The symphony receives the lion's share of Baltimore County arts funding. It got one-third of county arts money this year; next year, under the proposed budget, it would receive a quarter of the total money. Yet the BSO is one of the more county-oriented of the city's cultural institutions with its Oregon Ridge summer concert series and its "tiny tots" performances for pre-schoolers at Goucher College in Towson.
The abrupt cut seemed to reflect a change in county thinking in its relationship with the BSO. The symphony people want to know, did we offend someone?
It's not that the symphony has done anything wrong. It's that the economy has badly depleted county revenues. A report on arts funding that the Baltimore Regional Council of Governments printed just last October, for example, already seems so outdated as to be of another era.

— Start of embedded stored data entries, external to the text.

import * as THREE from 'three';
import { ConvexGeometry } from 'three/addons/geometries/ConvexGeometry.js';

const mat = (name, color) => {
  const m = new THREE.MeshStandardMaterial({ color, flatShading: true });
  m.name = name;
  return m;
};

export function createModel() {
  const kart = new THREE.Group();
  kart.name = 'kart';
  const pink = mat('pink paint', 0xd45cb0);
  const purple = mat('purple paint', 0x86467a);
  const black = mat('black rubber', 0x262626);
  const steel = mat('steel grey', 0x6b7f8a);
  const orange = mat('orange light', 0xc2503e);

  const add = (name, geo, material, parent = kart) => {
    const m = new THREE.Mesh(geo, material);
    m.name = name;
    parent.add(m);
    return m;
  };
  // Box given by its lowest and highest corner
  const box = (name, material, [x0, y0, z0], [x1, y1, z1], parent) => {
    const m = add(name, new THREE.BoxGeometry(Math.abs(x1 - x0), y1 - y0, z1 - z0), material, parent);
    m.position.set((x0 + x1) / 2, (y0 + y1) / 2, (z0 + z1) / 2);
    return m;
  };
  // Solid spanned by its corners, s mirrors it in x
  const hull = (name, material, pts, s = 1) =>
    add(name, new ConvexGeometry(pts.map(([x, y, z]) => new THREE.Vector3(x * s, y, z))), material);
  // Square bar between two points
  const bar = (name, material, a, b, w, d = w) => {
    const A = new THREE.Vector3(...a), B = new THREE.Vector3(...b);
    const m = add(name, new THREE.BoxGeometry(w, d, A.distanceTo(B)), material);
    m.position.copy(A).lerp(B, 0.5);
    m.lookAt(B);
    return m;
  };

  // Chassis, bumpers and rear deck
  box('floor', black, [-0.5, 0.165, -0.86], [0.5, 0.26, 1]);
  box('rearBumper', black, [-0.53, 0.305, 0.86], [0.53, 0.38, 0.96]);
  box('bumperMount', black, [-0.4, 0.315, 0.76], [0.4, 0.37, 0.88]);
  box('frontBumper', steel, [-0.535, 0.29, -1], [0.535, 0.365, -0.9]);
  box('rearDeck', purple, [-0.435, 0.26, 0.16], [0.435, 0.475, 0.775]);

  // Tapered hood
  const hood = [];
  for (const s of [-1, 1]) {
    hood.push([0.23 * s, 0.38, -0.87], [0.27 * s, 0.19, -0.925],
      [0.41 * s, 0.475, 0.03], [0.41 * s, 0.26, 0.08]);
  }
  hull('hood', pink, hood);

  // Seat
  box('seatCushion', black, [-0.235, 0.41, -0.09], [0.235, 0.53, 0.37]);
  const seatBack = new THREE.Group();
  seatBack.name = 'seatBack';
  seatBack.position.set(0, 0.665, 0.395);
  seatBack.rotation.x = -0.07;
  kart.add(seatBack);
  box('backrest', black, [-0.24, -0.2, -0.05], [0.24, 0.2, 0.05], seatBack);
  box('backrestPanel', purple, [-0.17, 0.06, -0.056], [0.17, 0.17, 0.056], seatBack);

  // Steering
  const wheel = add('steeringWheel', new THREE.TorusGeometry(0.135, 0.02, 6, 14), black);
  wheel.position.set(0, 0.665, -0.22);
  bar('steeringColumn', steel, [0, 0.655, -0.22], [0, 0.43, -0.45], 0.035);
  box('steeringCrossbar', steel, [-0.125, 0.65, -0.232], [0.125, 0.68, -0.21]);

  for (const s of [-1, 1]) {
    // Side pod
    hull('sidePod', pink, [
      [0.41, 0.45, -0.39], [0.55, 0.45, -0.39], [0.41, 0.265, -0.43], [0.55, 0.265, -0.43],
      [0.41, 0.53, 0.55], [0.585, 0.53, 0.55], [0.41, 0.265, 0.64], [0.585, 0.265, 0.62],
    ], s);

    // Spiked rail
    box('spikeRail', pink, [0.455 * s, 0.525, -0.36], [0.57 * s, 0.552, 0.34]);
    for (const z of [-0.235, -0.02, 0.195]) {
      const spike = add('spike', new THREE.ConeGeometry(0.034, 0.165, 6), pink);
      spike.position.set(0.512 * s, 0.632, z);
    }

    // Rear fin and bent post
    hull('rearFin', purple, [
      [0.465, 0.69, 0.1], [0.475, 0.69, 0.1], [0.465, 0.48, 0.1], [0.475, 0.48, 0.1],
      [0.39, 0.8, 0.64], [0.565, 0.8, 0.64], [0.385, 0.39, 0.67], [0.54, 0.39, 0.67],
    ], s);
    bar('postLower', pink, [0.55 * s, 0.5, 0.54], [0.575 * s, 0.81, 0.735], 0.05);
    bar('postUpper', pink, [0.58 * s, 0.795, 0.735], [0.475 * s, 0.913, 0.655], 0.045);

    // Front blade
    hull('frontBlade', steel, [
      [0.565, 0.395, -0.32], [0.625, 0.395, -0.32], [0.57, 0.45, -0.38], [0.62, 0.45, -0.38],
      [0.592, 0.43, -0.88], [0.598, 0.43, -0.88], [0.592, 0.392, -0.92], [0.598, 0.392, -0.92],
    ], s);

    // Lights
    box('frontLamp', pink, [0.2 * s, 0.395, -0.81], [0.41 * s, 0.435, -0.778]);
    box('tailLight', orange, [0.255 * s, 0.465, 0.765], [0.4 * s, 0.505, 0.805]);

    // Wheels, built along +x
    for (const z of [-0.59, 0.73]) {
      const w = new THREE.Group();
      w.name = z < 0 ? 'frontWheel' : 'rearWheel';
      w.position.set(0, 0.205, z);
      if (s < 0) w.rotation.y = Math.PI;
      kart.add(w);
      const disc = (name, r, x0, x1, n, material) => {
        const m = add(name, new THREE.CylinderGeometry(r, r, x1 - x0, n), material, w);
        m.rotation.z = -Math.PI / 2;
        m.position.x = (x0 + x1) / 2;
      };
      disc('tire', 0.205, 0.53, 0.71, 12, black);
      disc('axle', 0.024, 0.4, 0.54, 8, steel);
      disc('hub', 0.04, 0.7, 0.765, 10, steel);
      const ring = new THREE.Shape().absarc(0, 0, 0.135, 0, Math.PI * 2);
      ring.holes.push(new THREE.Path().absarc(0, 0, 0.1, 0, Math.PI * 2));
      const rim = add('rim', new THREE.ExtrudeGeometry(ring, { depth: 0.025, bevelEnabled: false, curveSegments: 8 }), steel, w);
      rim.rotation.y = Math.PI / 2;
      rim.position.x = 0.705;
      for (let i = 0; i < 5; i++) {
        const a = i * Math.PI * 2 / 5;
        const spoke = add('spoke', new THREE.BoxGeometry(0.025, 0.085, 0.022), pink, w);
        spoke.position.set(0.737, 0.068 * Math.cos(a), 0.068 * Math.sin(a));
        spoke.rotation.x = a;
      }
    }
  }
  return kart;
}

It projected funding from Baltimore County for the BSO at $600,000 for the coming fiscal year.
The BSO, facing a million-dollar shortfall and concerned about the long-term effect of such fiscal pressures, is asking donors to increase their contributions. The organization is also raising ticket prices for the Oregon Ridge performances from $10 to $12, partly to offset maintenance costs at the park that the county no longer is willing to pay for.
Does this aid reduction mean there is simply a lack of county money -- or a lack of county vision? When the county council discussed arts funding recently, Chairman William A. Howard IV was most concerned that "county" programs get enough -- as if to say the symphony is strictly a city concern and need not be supported. Yet 43 percent of the BSO's subscribers reside in the county. The BSO is a regional orchestra, one that is so respected that it was used to promote the entire region on a recent overseas tour.
Mr. Hayden said he will look at "hardship cases" and reshuffle money in certain cases before the budget gets final approval. The BSO should not be penalized more than other arts groups. The symphony is a major-league institution that provides major benefits for Baltimore County residents. It is time for county officials to pay their fair share.